The International Transport Workers’ Federation (ITF) disagrees vehemently with the recent court ruling over the 2002 Prestige oil spill that sentenced Captain Mangouras to two years of prison.
“This decision represents the dying gasps of a 14 year old attempt to deflect blame onto the shoulders of an octogenarian man, who has been cleared in the court of world opinion and by his peers,” ITF seafarers’ section chair Dave Heindel said responding to the Spanish Supreme Court’s decision.
“Thankfully it is likely to be as unenforceable as it is illogical. This innocent man cannot again be made to sit needlessly in jail.”
The court sentenced the tanker’s captain Apostolos Ioannis Mangouras to two years in prison, cancelling the previously reached ruling by which he had no criminal responsibility. As indicated the captain was found guilty of recklessness that caused the accident of catastrophic environmental consequences.

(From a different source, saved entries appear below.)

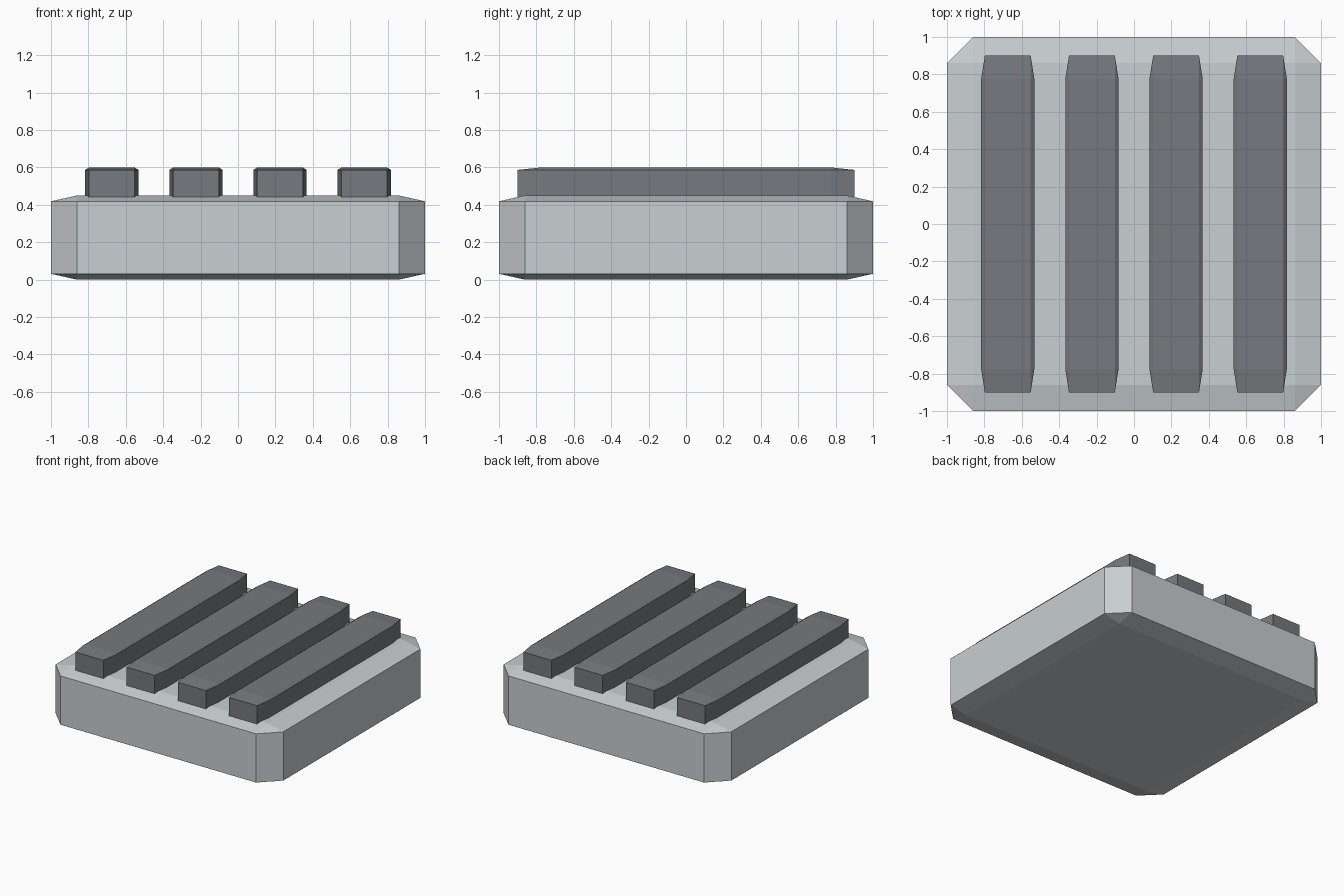
import bpy
import bmesh

cube = bpy.data.objects.get("Cube")
if cube:
    bpy.data.objects.remove(cube, do_unlink=True)


def make_material(name, rgb):
    mat = bpy.data.materials.new(name)
    mat.use_nodes = True
    color = (*rgb, 1)
    mat.diffuse_color = color
    mat.node_tree.nodes["Principled BSDF"].inputs["Base Color"].default_value = color
    return mat


def chamfered_block(name, size, center, mat):
    """Unit cube with all edges chamfered, then stretched to size."""
    bm = bmesh.new()
    bmesh.ops.create_cube(bm, size=1)
    bmesh.ops.bevel(bm, geom=bm.edges[:], offset=0.07, offset_type='OFFSET',
                    segments=1, affect='EDGES')
    bmesh.ops.scale(bm, vec=size, verts=bm.verts)
    bmesh.ops.recalc_face_normals(bm, faces=bm.faces)
    mesh = bpy.data.meshes.new(name)
    bm.to_mesh(mesh)
    bm.free()
    mesh.materials.append(mat)
    obj = bpy.data.objects.new(name, mesh)
    obj.location = center
    bpy.context.collection.objects.link(obj)
    return obj


light_grey = make_material("light_grey", (0.58, 0.62, 0.64))
dark_grey = make_material("dark_grey", (0.18, 0.195, 0.21))

# Base slab
chamfered_block("base_slab", (2, 2, 0.45), (0, 0, 0.225), light_grey)

# Four parallel ribs, slightly sunk into the slab
for i in range(4):
    x = (i - 1.5) * 0.45
    chamfered_block(f"top_rib_{i + 1}", (0.285, 1.8, 0.19), (x, 0, 0.505), dark_grey)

“The Mangouras case was one of the worst examples of the kneejerk criminalisation of seafarers. The ITF, like many other organisations and individuals, was able to support him during that ordeal. This latest piece of victimisation reminds us that we must all remain vigilant to protect seafarers from these injustices,” he concluded.
Based on the court decision, Mare Shipping, the owner of the 81,000-dwt tanker, the mutual insurance company The London P&I Club, and the International Oil Pollution Compensation Funds (IOPC Funds) were also found liable for the disaster, however, the court said that their sentences will be established at a later date.
It was estimated that a total of 63,000 tons of fuel were discharged into the sea from the tanker when it sank in November 2002, while the total damage cost was estimated at USD 4.4 billion.